I suspect that Betty Friedan, a critic in The Feminine Mystique of the lulling content of mid-century women's magazines, would have been pretty dubious about these sorts of fictional happy endings. Among women domestic suspense writers in the English-speaking world, I think Margaret Millar and Celia Fremlin pushed a bit harder against comforting conventions.

Like Friedan, some of Curtiss's readers may well have found domestic life dull and dreary (and desperately unfulfilling), but I don't know that they all were willing to go as far along with Friedan in the search for prescriptions to ease that sense of personal malaise.

don't be deceived by appearances--danger lurks inside


  1. Fascinating post here. I taught a course a year or so ago at Mason on "Women of Mystery" where we tried to look at texts against the backdrop of changing attitudes toward gender roles and responsibilities--the tensions that fiction explored, the ways in which stories/novels reflected and/or commented on prevailing attitudes and expectations.

    Anyway, that's the context in which I'm reading this post--and looking forward to the book itself. Thanks for the essay here.

    1. Thanks, Art, glad you stopped by to say you liked the review, with it’s context. I definitely was struck by how the novel seemed to be reflecting some of the issues roiling the times.

    2. Kate Wilhelm, Kit Reed and Carol Emshwiller were always ready to take on these kinds of issues...Wilhelm still is, I suspect (Emwhwiller isn't writing these days, and Reed, unfortunately, has died). Such heirs as Elizabeth Hand and Kathe Koja do much better work than our Gone-ing Gals.

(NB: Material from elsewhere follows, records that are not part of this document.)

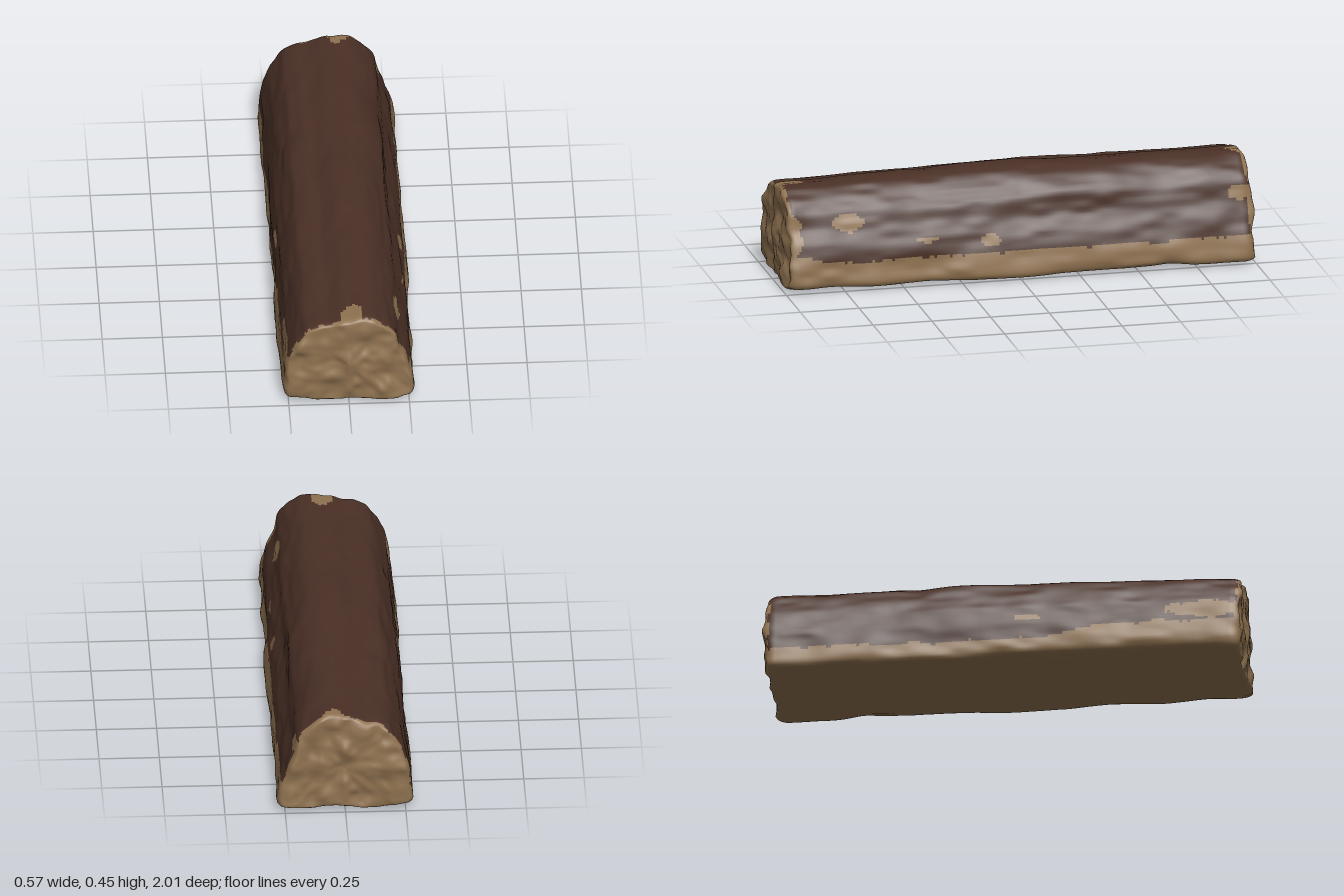
import * as THREE from 'three';

// Smooth value noise, 0..1
const hash = (x, y, z) => {
  let h = Math.imul(x, 374761393) ^ Math.imul(y, 668265263) ^ Math.imul(z, 1274126177);
  h = Math.imul(h ^ (h >>> 13), 1103515245);
  return ((h ^ (h >>> 16)) >>> 0) / 4294967295;
};
function noise(x, y, z) {
  const c = [x, y, z].map(Math.floor);
  const f = [x, y, z].map((v, i) => { const t = v - c[i]; return t * t * (3 - 2 * t); });
  let sum = 0;
  for (let k = 0; k < 8; k++) {
    const o = [k & 1, (k >> 1) & 1, k >> 2];
    const w = o.reduce((p, b, i) => p * (b ? f[i] : 1 - f[i]), 1);
    sum += w * hash(c[0] + o[0], c[1] + o[1], c[2] + o[2]);
  }
  return sum;
}

// Cross-section of the split log, counter-clockwise seen from the front
const PROFILE = [
  [-0.268, 0.022], [-0.13, 0.004], [0, 0.01], [0.13, 0.004], [0.27, 0.018], [0.285, 0.05],
  [0.272, 0.13], [0.252, 0.2], [0.222, 0.27], [0.205, 0.34], [0.165, 0.395], [0.11, 0.437],
  [0.06, 0.451], [-0.02, 0.443], [-0.085, 0.415], [-0.13, 0.415], [-0.185, 0.39],
  [-0.222, 0.33], [-0.252, 0.26], [-0.272, 0.17], [-0.285, 0.06],
];

// Bare spots in the bark: side (0 = top), z, y (or x on top), half sizes
const BARE = [
  [1, 0.74, 0.285, 0.075, 0.035], [1, 0.13, 0.185, 0.045, 0.03], [1, 0.4, 0.2, 0.04, 0.01],
  [1, -0.94, 0.3, 0.045, 0.03], [1, 0.98, 0.25, 0.05, 0.1],
  [-1, 0.85, 0.2, 0.16, 0.035], [-1, 0.1, 0.2, 0.05, 0.018],
  [0, 0.95, 0.01, 0.08, 0.05], [0, -0.96, 0.05, 0.04, 0.05],
];

function isBark(x, y, z) {
  const n = noise(x * 25 + 7, y * 25, z * 14) - 0.5;
  const fine = noise(x * 70, y * 70, z * 60) - 0.5;
  if (Math.abs(z) > 0.972 + n * 0.025 + fine * 0.008) return false;
  let edge = x > 0 ? 0.13 : 0.1;
  if (x > 0) edge += 0.03 * THREE.MathUtils.smoothstep(z, 0.75, 0.95);
  else edge += 0.05 * THREE.MathUtils.smoothstep(z, 0.1, 0.5);
  if (y < edge + n * 0.025 + fine * 0.012) return false;
  return !BARE.some(([side, pz, p, rz, rp]) => {
    if (side ? side * x < 0.1 : y < 0.36) return false;
    return Math.hypot((z - pz) / rz, ((side ? y : x) - p) / rp) < 1 + n * 0.7 + fine * 0.3;
  });
}

// Rows along the log: [z, scale of the section, share of end-face bumps]
function makeRows() {
  const end = [];
  for (let i = 0; i <= 14; i++) end.push([1, 0.93 * i / 14, 1]);
  end.push([0.994, 0.955, 0.8], [0.984, 0.975, 0.5], [0.97, 0.99, 0.2]);
  const rows = end.map(([z, s, e]) => [-z, s, e]);
  for (let i = 0; i <= 180; i++) rows.push([-0.955 + 1.91 * i / 180, 1, 0]);
  return rows.concat(end.reverse());
}

export function createModel() {
  const bark = new THREE.MeshStandardMaterial({ color: 0x4a3026 });
  bark.name = 'darkBark';
  const wood = new THREE.MeshStandardMaterial({ color: 0x8f7250 });
  wood.name = 'bareWood';

  const curve = new THREE.CatmullRomCurve3(
    PROFILE.map(([x, y]) => new THREE.Vector3(x, y, 0)), true, 'catmullrom', 0.3);
  const N = 130;
  const section = curve.getSpacedPoints(N).slice(0, N);
  const rows = makeRows();
  const cy = 0.2;

  // Rough lofted surface with lumps, chips and slight taper to the front
  const pos = [];
  for (const [z, s, e] of rows) {
    const taper = THREE.MathUtils.clamp(z, 0, 1);
    for (const p of section) {
      const lump = noise(p.x * 11 + 3, p.y * 11, z * 5 + 40);
      const chip = noise(p.x * 28, p.y * 28 + 9, z * 11 + 80);
      const k = s * (1 - 0.06 * lump - 0.03 * chip + 0.025);
      const x = p.x * k * (1 - 0.015 * taper);
      const y = cy + (p.y - cy) * k * (p.y > cy ? 1 - 0.1 * taper : 1);
      const bump = 0.03 * noise(x * 14 + 5, y * 14, z * 3) + 0.012 * noise(x * 30, y * 30 + 5, z * 3);
      pos.push(x, Math.max(y, 0), z - Math.sign(z) * e * (bump - 0.008));
    }
  }

  // Sort the faces into bark and wood
  const all = [], barkFaces = [], woodFaces = [];
  for (let i = 0; i < rows.length - 1; i++) {
    for (let j = 0; j < N; j++) {
      const a = i * N + j, b = i * N + (j + 1) % N, c = b + N, d = a + N;
      const mid = [0, 1, 2].map((q) => (pos[a * 3 + q] + pos[c * 3 + q]) / 2);
      const onEnd = rows[i][1] < 0.95 || rows[i + 1][1] < 0.95;
      const list = !onEnd && isBark(...mid) ? barkFaces : woodFaces;
      list.push(a, b, c, a, c, d);
      all.push(a, b, c, a, c, d);
    }
  }

  // Shared normals keep the surface smooth across the colour boundary
  const whole = new THREE.BufferGeometry();
  whole.setAttribute('position', new THREE.Float32BufferAttribute(pos, 3));
  whole.setIndex(all);
  whole.computeVertexNormals();

  const group = new THREE.Group();
  group.name = 'splitLog';
  for (const [name, faces, material] of [['barkCovering', barkFaces, bark], ['woodCore', woodFaces, wood]]) {
    const geometry = whole.clone();
    geometry.setIndex(faces);
    const mesh = new THREE.Mesh(geometry, material);
    mesh.name = name;
    group.add(mesh);
  }
  return group;
}
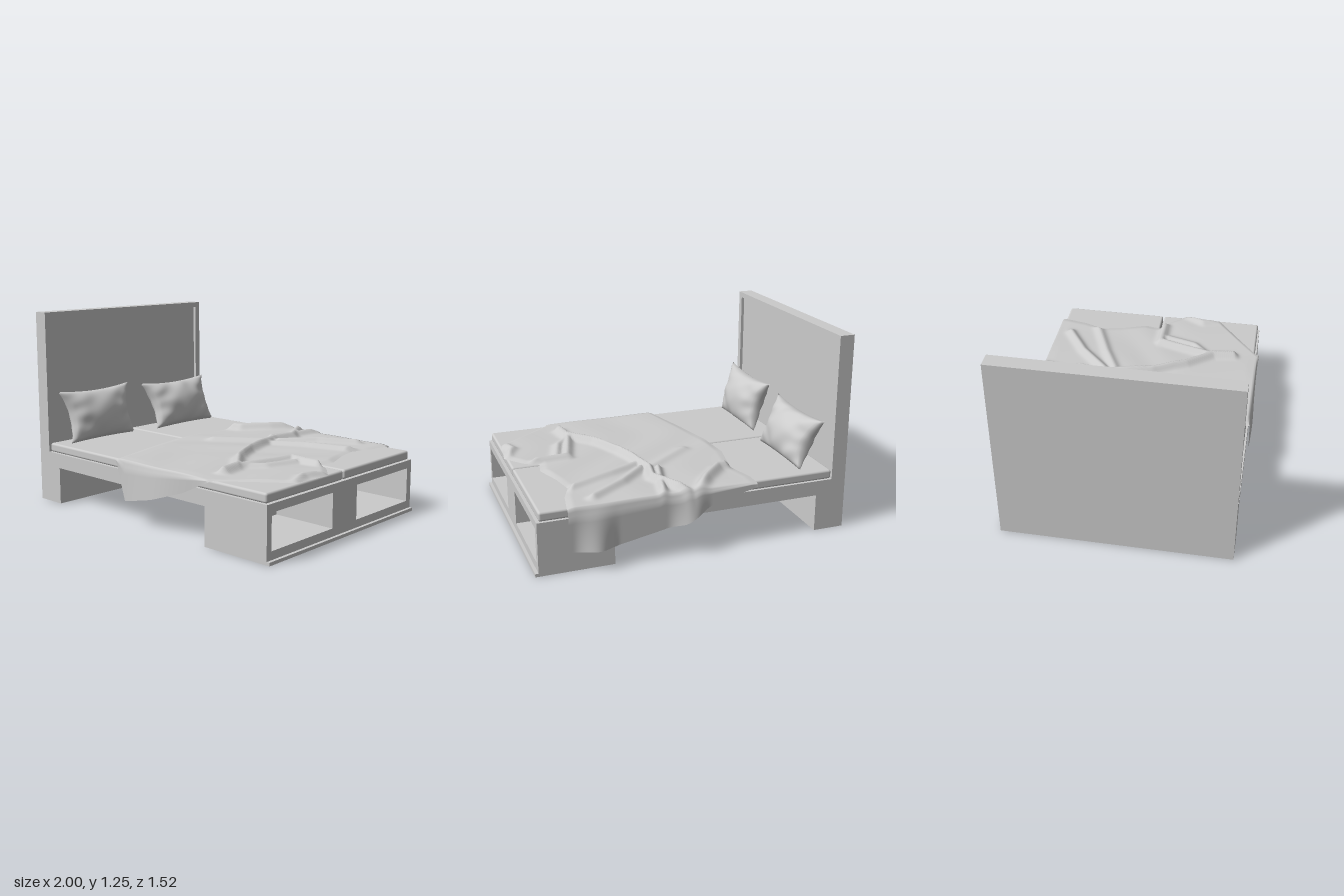
import * as THREE from 'three';
import { mergeVertices } from 'three/addons/utils/BufferGeometryUtils.js';
import { RoundedBoxGeometry } from 'three/addons/geometries/RoundedBoxGeometry.js';

const grey = new THREE.MeshStandardMaterial({ color: 0xcccccc });
const cloth = new THREE.MeshStandardMaterial({ color: 0xcccccc, side: THREE.DoubleSide });
const Z0 = -0.69, Z1 = 0.74; // the two long sides of the bed

// Box between two corners; a radius rounds its edges
function box(parent, name, [x0, x1], [y0, y1], [z0, z1], radius = 0) {
  const size = [x1 - x0, y1 - y0, z1 - z0];
  const geo = radius ? new RoundedBoxGeometry(...size, 3, radius) : new THREE.BoxGeometry(...size);
  const mesh = new THREE.Mesh(geo, grey);
  mesh.name = name;
  mesh.position.set((x0 + x1) / 2, (y0 + y1) / 2, (z0 + z1) / 2);
  parent.add(mesh);
}

// Piecewise linear curve through [t, value] points
function curve(points, t) {
  if (t <= points[0][0]) return points[0][1];
  for (let i = 1; i < points.length; i++) {
    const [a, va] = points[i - 1], [b, vb] = points[i];
    if (t <= b) return va + (vb - va) * (t - a) / (b - a);
  }
  return points[points.length - 1][1];
}

function makeHeadboard() {
  const g = new THREE.Group();
  g.name = 'headboard';
  const rim = [-0.925, -0.905];
  box(g, 'headboardPanel', [-1, -0.925], [0, 1.255], [Z0, Z1]);
  box(g, 'headboardTopRim', rim, [1.22, 1.255], [Z0, Z1]);
  box(g, 'headboardBottomRim', rim, [0, 0.34], [Z0, Z1]);
  box(g, 'headboardSideRim', rim, [0.34, 1.22], [Z0, -0.65]);
  box(g, 'headboardSideRim', rim, [0.34, 1.22], [0.70, Z1]);
  box(g, 'headPlinth', [-0.905, -0.8], [0, 0.24], [Z0, Z1]);
  return g;
}

function makeFootCabinet() {
  const g = new THREE.Group();
  g.name = 'footCabinet';
  box(g, 'cabinetBack', [0.52, 0.56], [0, 0.24], [Z0, Z1]);
  box(g, 'cabinetFloor', [0.56, 0.98], [0, 0.07], [Z0, Z1]);
  box(g, 'cabinetTop', [0.56, 0.98], [0.285, 0.335], [Z0, Z1]);
  // Uprights on either side of the two open niches
  for (const z of [[Z0, -0.645], [-0.09, 0.15], [0.70, Z1]])
    box(g, 'cabinetUpright', [0.56, 0.98], [0.07, 0.285], z);
  box(g, 'cabinetLip', [0.98, 1], [0, 0.02], [Z0, Z1]);
  return g;
}

// Pincushion pillow: pointed corners, puffed middle, pinched seam
function makePillow(name, x, y, z, halfW, halfH, depth, lean, seed) {
  const geo = new THREE.BoxGeometry(2, 2, 2, 1, 32, 32);
  const p = geo.attributes.position;
  for (let i = 0; i < p.count; i++) {
    const side = p.getX(i), t = p.getY(i), s = p.getZ(i);
    const a = 1 - s * s, b = 1 - t * t;
    const crease = 1 + 0.07 * Math.sin(9 * s + 5 * t + seed) * (1 - a * b)
      + 0.05 * Math.sin(14 * t * s + 2 * seed);
    p.setXYZ(i,
      side * depth * Math.pow(Math.max(a * b, 0), 0.5) * crease,
      t * halfH * (1 - 0.13 * a * (t > 0 ? 1 : 0.3)),
      s * halfW * (1 - 0.17 * b) * (1 + 0.05 * t));
  }
  geo.deleteAttribute('uv');
  geo.deleteAttribute('normal');
  const merged = mergeVertices(geo, 1e-5);
  merged.computeVertexNormals();
  const mesh = new THREE.Mesh(merged, cloth);
  mesh.name = name;
  mesh.position.set(x, y, z);
  mesh.rotation.z = lean;
  return mesh;
}

// Blanket outline: head and foot edges by z, hems of both hanging sides by x
const headEdge = [[-0.72, -0.38], [-0.6, -0.38], [-0.42, -0.33], [-0.38, -0.34], [-0.15, -0.39],
  [0.1, -0.375], [0.4, -0.31], [0.74, -0.22]];
const footEdge = [[-0.72, 0.8], [-0.68, 0.8], [-0.52, 0.77], [-0.4, 0.72], [-0.25, 0.75], [-0.08, 0.81],
  [0.03, 0.79], [0.07, 0.87], [0.2, 0.98], [0.45, 0.95], [0.6, 0.75], [0.74, 0.57]];
const backHem = [[-0.38, 0.37], [-0.1, 0.3], [0.1, 0.21], [0.3, 0.17], [0.52, 0.13], [0.8, 0.13]];
const frontHem = [[-0.22, 0.39], [-0.14, 0.145], [0.1, 0.2], [0.35, 0.285], [0.57, 0.39]];

// Folds: height, width, then the points of the ridge as [x, z]
const folds = [
  [0.045, 0.028, [0.04, -0.75], [0.2, -0.45], [0.17, -0.3], [0.25, 0.05], [0.36, 0.27], [0.5, 0.44], [0.52, 0.58]],
  [0.045, 0.035, [-0.36, -0.4], [-0.24, -0.43], [-0.1, -0.58], [0, -0.72]],
  [0.035, 0.025, [0.12, -0.32], [0.18, -0.55], [0.22, -0.72]],
  [0.03, 0.03, [0.22, -0.28], [0.4, -0.46], [0.62, -0.6]],
  [0.025, 0.03, [0.22, -0.2], [0.42, -0.3], [0.72, -0.42]],
  [0.035, 0.03, [0.5, 0.42], [0.56, 0.2], [0.6, 0.06], [0.8, 0.06]],
  [0.025, 0.03, [0.5, 0.4], [0.6, 0.3], [0.66, 0.1]],
  [0.02, 0.04, [-0.15, -0.05], [0.05, -0.2], [0.18, -0.3]],
  [0.025, 0.03, [0.95, 0.45], [0.9, 0.33], [0.96, 0.22]],
];

function foldHeight(x, z) {
  let h = 0;
  for (const [height, width, ...pts] of folds) {
    let d = Infinity;
    for (let i = 1; i < pts.length; i++) {
      const [ax, az] = pts[i - 1], dx = pts[i][0] - ax, dz = pts[i][1] - az;
      const t = THREE.MathUtils.clamp(((x - ax) * dx + (z - az) * dz) / (dx * dx + dz * dz), 0, 1);
      d = Math.min(d, Math.hypot(x - ax - dx * t, z - az - dz * t));
    }
    h = Math.max(h, height * Math.exp(-((d / width) ** 2)));
  }
  return h + 0.003 * (1 + Math.sin(13 * x + 7 * z + 2 * Math.sin(6 * z)));
}

function makeBlanket() {
  const nu = 110, drop = 12, top = 110, rows = top + 2 * drop;
  const pos = [], index = [];
  for (let r = 0; r <= rows; r++) {
    const v = THREE.MathUtils.clamp((r - drop) / top, 0, 1);
    const zt = THREE.MathUtils.lerp(-0.7, 0.745, v);
    const back = Math.max(0, drop - r) / drop, front = Math.max(0, r - drop - top) / drop;
    const x0 = curve(headEdge, zt), x1 = curve(footEdge, zt);
    for (let c = 0; c <= nu; c++) {
      const u = c / nu, x = THREE.MathUtils.lerp(x0, x1, u);
      const edge = Math.min(1, Math.min(u, 1 - u) * 30);
      const shoulder = Math.min(1, v * 25, (1 - v) * 25);
      let y = 0.394 + edge * (0.006 + foldHeight(x, zt) * (0.4 + 0.6 * shoulder));
      let z = zt;
      if (back) { // far side hangs in soft waves
        y += (curve(backHem, x) - y) * back;
        z -= 0.015 * Math.min(1, back * 4) + 0.045 * back * Math.max(0, Math.sin(11 * x + 0.9)) ** 2;
      }
      if (front) { // near side hangs as one pointed corner
        y += (curve(frontHem, x) - y) * front;
        z += 0.012 * Math.min(1, front * 4) + 0.006 * Math.sin(10 * x + 1) * front;
      }
      pos.push(x, y, z);
      if (r < rows && c < nu) {
        const a = r * (nu + 1) + c, b = a + nu + 1;
        index.push(a, b, a + 1, b, b + 1, a + 1);
      }
    }
  }
  const geo = new THREE.BufferGeometry();
  geo.setAttribute('position', new THREE.Float32BufferAttribute(pos, 3));
  geo.setIndex(index);
  geo.computeVertexNormals();
  const mesh = new THREE.Mesh(geo, cloth);
  mesh.name = 'blanket';
  return mesh;
}

export function createModel() {
  const bed = new THREE.Group();
  bed.name = 'bed';
  bed.add(makeHeadboard(), makeFootCabinet());
  box(bed, 'platform', [-0.905, 0.56], [0.24, 0.335], [Z0, Z1]);
  // Two mattresses side by side with a narrow gap
  box(bed, 'mattress', [-0.905, 0.965], [0.335, 0.393], [-0.68, 0.022], 0.014);
  box(bed, 'mattress', [-0.905, 0.965], [0.335, 0.393], [0.032, 0.728], 0.014);
  bed.add(
    makePillow('leftPillow', -0.80, 0.57, 0.395, 0.29, 0.175, 0.095, 0.28, 1),
    makePillow('rightPillow', -0.782, 0.555, -0.345, 0.3, 0.17, 0.1, 0.42, 4),
    makeBlanket());
  return bed;
}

  2. I've just finished it and I'd say it has a great build-up with nice atmospheric touches and some extremely suspenseful moments but a let-down of a resolution. I was aware I was not reading a Millar novel but I expected some shocking twist that never happened. Overall however it is a great book and a bravura performance in that Curtiss manages to sustain reader's interest with only two main characters that never or rarely leave the house and nothing much happening until the final chapters. Also poison kid Hilary is a great creation which I suspect was rooted in real-life experience.

    1. Yeah, I really enjoy Curtiss but on my readings I would not put her in Miller’s class. But then Millar is the very top! I’ll try to do another soon!